# WHAT THE TASK ASKS
The records, repeated exactly and in full, are the expected answer.

Content starts

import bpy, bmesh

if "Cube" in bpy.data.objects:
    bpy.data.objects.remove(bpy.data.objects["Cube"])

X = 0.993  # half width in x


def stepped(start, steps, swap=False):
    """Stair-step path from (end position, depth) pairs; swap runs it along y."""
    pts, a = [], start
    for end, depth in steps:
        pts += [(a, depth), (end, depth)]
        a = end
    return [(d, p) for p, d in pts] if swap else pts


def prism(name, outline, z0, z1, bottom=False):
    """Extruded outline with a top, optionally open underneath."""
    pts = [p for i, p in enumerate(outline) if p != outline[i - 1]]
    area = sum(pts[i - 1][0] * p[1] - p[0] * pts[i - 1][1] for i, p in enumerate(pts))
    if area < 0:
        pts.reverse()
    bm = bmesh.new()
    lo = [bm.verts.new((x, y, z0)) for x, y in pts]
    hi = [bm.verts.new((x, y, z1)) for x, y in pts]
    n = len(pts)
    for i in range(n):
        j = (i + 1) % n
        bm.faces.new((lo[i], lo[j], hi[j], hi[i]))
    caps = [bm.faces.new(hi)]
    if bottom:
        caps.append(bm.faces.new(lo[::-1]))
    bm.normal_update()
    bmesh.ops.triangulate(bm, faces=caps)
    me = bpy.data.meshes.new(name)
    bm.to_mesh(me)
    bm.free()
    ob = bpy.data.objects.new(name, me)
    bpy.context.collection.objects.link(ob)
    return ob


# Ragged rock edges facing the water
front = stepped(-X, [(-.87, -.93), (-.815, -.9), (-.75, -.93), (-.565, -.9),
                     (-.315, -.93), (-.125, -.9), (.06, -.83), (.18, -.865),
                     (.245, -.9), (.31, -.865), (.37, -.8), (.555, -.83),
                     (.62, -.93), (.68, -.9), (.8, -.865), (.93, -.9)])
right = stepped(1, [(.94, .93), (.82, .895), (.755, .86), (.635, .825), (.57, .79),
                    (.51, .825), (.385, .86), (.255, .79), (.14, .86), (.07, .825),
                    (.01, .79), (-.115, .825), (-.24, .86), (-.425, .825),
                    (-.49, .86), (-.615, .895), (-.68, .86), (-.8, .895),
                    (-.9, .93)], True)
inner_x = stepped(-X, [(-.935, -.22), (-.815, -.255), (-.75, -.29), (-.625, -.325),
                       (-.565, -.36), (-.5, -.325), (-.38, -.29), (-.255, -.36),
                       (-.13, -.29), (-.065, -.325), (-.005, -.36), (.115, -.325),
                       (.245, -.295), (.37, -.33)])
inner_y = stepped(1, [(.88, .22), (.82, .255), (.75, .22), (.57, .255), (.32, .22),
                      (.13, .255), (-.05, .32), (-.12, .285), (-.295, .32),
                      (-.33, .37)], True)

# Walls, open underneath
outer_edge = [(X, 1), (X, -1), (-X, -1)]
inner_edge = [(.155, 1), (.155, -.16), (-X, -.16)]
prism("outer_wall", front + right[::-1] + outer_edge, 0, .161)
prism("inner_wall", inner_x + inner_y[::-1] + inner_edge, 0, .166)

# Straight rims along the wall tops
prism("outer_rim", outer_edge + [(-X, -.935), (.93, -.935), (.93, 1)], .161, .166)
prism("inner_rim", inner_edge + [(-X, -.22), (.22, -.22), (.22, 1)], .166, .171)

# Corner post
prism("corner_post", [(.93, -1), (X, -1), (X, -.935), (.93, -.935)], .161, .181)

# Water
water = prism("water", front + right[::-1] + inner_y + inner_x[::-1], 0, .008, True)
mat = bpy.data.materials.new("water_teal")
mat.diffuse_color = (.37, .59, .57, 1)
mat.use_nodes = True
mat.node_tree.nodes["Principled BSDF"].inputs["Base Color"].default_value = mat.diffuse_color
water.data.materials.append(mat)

Content ends

# YOUR SOLUTION
import bpy, bmesh

if "Cube" in bpy.data.objects:
    bpy.data.objects.remove(bpy.data.objects["Cube"])

X = 0.993  # half width in x


def stepped(start, steps, swap=False):
    """Stair-step path from (end position, depth) pairs; swap runs it along y."""
    pts, a = [], start
    for end, depth in steps:
        pts += [(a, depth), (end, depth)]
        a = end
    return [(d, p) for p, d in pts] if swap else pts


def prism(name, outline, z0, z1, bottom=False):
    """Extruded outline with a top, optionally open underneath."""
    pts = [p for i, p in enumerate(outline) if p != outline[i - 1]]
    area = sum(pts[i - 1][0] * p[1] - p[0] * pts[i - 1][1] for i, p in enumerate(pts))
    if area < 0:
        pts.reverse()
    bm = bmesh.new()
    lo = [bm.verts.new((x, y, z0)) for x, y in pts]
    hi = [bm.verts.new((x, y, z1)) for x, y in pts]
    n = len(pts)
    for i in range(n):
        j = (i + 1) % n
        bm.faces.new((lo[i], lo[j], hi[j], hi[i]))
    caps = [bm.faces.new(hi)]
    if bottom:
        caps.append(bm.faces.new(lo[::-1]))
    bm.normal_update()
    bmesh.ops.triangulate(bm, faces=caps)
    me = bpy.data.meshes.new(name)
    bm.to_mesh(me)
    bm.free()
    ob = bpy.data.objects.new(name, me)
    bpy.context.collection.objects.link(ob)
    return ob


# Ragged rock edges facing the water
front = stepped(-X, [(-.87, -.93), (-.815, -.9), (-.75, -.93), (-.565, -.9),
                     (-.315, -.93), (-.125, -.9), (.06, -.83), (.18, -.865),
                     (.245, -.9), (.31, -.865), (.37, -.8), (.555, -.83),
                     (.62, -.93), (.68, -.9), (.8, -.865), (.93, -.9)])
right = stepped(1, [(.94, .93), (.82, .895), (.755, .86), (.635, .825), (.57, .79),
                    (.51, .825), (.385, .86), (.255, .79), (.14, .86), (.07, .825),
                    (.01, .79), (-.115, .825), (-.24, .86), (-.425, .825),
                    (-.49, .86), (-.615, .895), (-.68, .86), (-.8, .895),
                    (-.9, .93)], True)
inner_x = stepped(-X, [(-.935, -.22), (-.815, -.255), (-.75, -.29), (-.625, -.325),
                       (-.565, -.36), (-.5, -.325), (-.38, -.29), (-.255, -.36),
                       (-.13, -.29), (-.065, -.325), (-.005, -.36), (.115, -.325),
                       (.245, -.295), (.37, -.33)])
inner_y = stepped(1, [(.88, .22), (.82, .255), (.75, .22), (.57, .255), (.32, .22),
                      (.13, .255), (-.05, .32), (-.12, .285), (-.295, .32),
                      (-.33, .37)], True)

# Walls, open underneath
outer_edge = [(X, 1), (X, -1), (-X, -1)]
inner_edge = [(.155, 1), (.155, -.16), (-X, -.16)]
prism("outer_wall", front + right[::-1] + outer_edge, 0, .161)
prism("inner_wall", inner_x + inner_y[::-1] + inner_edge, 0, .166)

# Straight rims along the wall tops
prism("outer_rim", outer_edge + [(-X, -.935), (.93, -.935), (.93, 1)], .161, .166)
prism("inner_rim", inner_edge + [(-X, -.22), (.22, -.22), (.22, 1)], .166, .171)

# Corner post
prism("corner_post", [(.93, -1), (X, -1), (X, -.935), (.93, -.935)], .161, .181)

# Water
water = prism("water", front + right[::-1] + inner_y + inner_x[::-1], 0, .008, True)
mat = bpy.data.materials.new("water_teal")
mat.diffuse_color = (.37, .59, .57, 1)
mat.use_nodes = True
mat.node_tree.nodes["Principled BSDF"].inputs["Base Color"].default_value = mat.diffuse_color
water.data.materials.append(mat)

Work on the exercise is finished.